**PROBLEM**
Write out the stretch of lines below that begins at the line with "0.6), 10, False)" and ends at the line with "# ---- Motor", including both, exactly as given and nothing more.

[Data extracted from a collection]
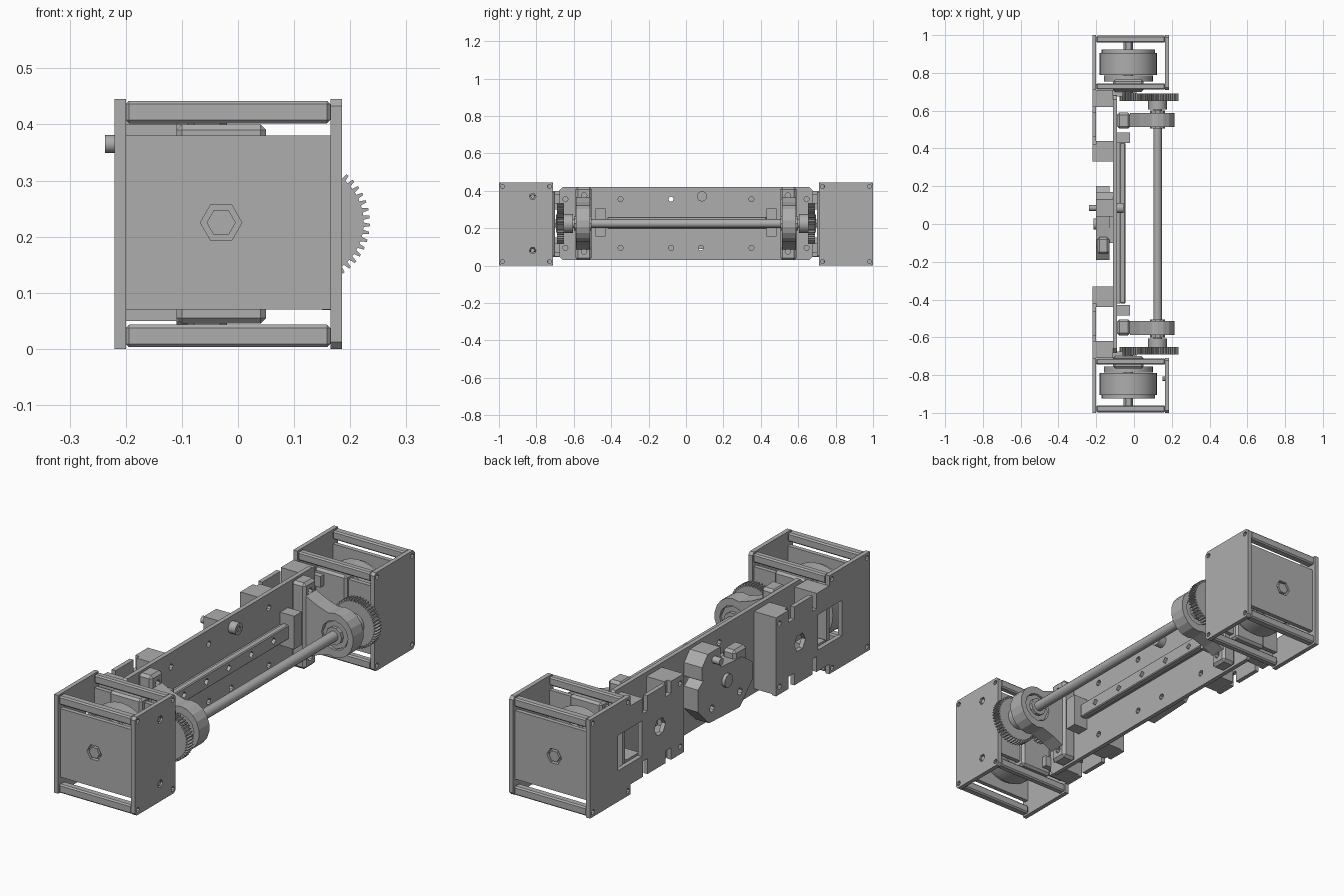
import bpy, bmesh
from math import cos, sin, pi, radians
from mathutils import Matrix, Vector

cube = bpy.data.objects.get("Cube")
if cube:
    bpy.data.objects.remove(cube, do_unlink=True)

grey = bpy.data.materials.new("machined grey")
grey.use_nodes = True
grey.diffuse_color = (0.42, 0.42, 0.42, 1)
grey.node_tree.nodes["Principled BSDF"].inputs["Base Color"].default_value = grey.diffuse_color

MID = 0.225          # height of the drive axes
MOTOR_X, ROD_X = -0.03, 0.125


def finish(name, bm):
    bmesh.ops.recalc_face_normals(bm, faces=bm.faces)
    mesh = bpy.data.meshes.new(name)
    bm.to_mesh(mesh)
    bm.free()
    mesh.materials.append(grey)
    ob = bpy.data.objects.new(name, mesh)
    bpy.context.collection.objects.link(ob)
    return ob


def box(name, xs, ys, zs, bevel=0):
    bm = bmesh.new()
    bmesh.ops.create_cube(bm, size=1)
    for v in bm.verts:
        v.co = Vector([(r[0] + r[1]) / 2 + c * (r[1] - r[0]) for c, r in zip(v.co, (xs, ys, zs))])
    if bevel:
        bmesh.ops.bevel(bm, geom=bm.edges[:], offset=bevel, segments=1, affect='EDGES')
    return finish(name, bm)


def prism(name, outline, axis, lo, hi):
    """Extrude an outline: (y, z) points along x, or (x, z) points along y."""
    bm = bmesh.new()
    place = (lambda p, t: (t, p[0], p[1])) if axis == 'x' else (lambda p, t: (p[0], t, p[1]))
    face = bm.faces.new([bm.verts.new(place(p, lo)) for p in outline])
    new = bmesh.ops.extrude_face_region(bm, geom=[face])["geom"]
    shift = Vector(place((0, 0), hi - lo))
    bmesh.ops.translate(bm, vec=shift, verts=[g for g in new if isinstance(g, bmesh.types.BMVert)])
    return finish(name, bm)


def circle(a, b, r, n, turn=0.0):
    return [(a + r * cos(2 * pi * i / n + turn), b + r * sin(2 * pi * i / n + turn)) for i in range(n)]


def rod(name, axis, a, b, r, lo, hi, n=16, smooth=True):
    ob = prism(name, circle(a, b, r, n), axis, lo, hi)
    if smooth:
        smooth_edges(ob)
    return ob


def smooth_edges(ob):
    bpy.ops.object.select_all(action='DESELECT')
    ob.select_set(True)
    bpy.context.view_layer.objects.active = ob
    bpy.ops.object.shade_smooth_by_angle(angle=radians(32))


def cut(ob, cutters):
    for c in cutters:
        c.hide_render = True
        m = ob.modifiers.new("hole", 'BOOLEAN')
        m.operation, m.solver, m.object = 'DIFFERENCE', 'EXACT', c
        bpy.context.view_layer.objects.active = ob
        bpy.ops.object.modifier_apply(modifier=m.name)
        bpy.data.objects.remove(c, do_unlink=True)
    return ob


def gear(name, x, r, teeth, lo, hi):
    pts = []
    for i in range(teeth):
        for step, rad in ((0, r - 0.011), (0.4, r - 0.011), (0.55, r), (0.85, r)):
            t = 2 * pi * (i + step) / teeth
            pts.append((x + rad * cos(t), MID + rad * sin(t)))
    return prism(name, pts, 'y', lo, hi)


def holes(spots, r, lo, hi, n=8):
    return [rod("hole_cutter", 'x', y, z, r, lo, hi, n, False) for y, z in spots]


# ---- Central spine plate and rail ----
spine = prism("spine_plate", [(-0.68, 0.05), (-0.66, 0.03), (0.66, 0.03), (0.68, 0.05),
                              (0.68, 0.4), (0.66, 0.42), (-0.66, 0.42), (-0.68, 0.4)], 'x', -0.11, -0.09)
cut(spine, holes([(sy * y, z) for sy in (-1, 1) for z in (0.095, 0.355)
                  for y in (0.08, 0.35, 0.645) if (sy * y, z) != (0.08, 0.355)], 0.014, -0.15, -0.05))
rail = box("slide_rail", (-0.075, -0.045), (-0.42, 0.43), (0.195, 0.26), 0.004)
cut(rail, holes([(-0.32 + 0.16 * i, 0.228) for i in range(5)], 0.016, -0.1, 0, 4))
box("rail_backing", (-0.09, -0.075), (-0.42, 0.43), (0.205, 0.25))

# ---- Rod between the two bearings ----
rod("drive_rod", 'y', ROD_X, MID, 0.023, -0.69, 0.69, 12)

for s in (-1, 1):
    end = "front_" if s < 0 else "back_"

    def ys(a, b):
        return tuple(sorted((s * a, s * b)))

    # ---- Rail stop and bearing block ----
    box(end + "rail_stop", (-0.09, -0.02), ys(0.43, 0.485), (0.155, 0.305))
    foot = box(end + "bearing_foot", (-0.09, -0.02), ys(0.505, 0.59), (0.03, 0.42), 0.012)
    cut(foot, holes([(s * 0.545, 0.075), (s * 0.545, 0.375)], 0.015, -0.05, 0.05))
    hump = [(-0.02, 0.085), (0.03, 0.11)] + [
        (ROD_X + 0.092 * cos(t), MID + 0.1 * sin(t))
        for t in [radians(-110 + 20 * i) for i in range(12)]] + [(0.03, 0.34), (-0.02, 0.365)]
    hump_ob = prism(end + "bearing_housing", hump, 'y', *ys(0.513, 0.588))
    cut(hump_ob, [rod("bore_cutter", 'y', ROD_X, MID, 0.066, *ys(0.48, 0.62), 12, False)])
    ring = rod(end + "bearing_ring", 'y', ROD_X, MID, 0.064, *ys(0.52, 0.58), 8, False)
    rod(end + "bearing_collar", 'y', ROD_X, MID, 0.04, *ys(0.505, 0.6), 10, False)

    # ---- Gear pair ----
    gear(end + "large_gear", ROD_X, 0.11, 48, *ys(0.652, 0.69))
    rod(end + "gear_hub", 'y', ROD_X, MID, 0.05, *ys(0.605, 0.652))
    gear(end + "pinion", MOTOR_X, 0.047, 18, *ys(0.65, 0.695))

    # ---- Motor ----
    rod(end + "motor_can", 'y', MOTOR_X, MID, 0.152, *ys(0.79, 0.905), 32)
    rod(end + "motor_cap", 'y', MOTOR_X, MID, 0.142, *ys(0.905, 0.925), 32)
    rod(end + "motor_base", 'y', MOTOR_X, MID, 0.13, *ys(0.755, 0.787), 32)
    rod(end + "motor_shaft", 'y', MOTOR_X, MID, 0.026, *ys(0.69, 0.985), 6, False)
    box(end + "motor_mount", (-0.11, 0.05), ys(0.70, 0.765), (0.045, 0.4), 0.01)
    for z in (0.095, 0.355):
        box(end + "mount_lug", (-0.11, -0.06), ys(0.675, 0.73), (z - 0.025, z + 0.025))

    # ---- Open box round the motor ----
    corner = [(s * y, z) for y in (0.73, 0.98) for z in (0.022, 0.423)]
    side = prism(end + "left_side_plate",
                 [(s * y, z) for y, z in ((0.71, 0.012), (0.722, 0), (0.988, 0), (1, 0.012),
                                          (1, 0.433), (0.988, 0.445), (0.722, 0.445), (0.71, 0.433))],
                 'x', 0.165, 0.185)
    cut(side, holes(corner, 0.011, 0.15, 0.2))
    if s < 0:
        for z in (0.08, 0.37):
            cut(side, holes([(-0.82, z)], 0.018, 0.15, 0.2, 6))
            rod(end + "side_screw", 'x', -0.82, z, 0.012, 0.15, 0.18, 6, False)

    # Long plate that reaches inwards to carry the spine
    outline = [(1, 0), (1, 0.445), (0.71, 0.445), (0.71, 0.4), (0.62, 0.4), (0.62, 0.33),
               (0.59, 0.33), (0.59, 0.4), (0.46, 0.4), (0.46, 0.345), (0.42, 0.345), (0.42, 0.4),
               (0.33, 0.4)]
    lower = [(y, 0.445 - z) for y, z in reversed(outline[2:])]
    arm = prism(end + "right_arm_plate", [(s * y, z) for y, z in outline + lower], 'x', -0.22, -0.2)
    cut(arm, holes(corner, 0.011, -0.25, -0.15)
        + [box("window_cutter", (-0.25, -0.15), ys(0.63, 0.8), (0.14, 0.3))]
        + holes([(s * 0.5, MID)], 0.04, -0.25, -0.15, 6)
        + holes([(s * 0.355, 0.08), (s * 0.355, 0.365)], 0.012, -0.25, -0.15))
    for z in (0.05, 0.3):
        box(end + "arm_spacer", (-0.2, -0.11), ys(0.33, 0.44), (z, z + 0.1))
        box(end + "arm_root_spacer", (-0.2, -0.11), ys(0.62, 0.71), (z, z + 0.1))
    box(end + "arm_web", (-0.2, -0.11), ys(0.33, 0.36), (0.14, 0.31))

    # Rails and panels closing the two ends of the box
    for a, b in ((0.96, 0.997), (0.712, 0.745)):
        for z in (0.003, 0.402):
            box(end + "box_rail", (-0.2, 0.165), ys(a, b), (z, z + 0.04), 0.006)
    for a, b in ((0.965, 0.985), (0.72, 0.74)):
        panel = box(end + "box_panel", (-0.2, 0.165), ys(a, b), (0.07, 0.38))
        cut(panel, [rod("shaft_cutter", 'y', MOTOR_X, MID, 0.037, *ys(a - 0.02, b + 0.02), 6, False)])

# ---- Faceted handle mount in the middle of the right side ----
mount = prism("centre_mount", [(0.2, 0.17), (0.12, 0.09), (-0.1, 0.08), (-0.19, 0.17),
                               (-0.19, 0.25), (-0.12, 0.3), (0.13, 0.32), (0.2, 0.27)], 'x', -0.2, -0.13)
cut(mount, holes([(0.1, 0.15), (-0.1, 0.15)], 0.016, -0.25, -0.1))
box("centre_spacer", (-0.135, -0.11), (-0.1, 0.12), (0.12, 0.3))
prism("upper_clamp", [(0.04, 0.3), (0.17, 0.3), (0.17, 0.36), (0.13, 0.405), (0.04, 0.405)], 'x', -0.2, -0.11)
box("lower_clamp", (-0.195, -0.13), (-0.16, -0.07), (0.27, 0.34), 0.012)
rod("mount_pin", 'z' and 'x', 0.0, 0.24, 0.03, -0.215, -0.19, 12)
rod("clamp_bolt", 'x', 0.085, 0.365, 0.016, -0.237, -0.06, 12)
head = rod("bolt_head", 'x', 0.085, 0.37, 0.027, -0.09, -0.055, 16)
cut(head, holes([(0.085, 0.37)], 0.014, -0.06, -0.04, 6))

--

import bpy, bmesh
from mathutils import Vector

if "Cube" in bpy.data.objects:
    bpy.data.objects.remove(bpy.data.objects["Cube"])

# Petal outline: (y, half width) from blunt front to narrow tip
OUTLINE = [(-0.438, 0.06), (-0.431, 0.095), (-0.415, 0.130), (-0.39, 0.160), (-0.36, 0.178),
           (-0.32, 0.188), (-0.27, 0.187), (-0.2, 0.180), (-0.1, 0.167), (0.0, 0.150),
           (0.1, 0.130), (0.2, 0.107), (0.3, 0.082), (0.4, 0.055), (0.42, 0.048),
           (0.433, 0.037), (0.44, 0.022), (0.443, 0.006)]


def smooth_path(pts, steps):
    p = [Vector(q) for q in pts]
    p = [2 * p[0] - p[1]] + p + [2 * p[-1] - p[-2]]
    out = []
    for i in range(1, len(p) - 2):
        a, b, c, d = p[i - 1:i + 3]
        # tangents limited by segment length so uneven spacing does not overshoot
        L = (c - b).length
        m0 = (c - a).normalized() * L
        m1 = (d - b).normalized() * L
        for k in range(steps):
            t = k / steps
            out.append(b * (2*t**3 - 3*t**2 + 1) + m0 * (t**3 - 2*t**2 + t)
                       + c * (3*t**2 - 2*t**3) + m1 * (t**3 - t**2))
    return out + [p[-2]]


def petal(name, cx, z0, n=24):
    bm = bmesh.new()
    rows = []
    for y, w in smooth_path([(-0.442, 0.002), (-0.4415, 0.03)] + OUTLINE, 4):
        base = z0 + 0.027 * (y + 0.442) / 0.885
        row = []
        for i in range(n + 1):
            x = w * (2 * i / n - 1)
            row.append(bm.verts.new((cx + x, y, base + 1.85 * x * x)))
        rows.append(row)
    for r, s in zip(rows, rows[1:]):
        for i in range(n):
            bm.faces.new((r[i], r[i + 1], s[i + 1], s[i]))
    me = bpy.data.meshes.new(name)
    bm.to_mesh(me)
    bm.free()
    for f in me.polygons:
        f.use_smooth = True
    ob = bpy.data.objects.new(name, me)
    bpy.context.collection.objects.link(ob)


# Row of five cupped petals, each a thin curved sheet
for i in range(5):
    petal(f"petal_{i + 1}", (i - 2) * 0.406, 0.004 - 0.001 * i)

**TASK ANSWER**
    rod(end + "bearing_collar", 'y', ROD_X, MID, 0.04, *ys(0.505, 0.6), 10, False)

    # ---- Gear pair ----
    gear(end + "large_gear", ROD_X, 0.11, 48, *ys(0.652, 0.69))
    rod(end + "gear_hub", 'y', ROD_X, MID, 0.05, *ys(0.605, 0.652))
    gear(end + "pinion", MOTOR_X, 0.047, 18, *ys(0.65, 0.695))

    # ---- Motor ----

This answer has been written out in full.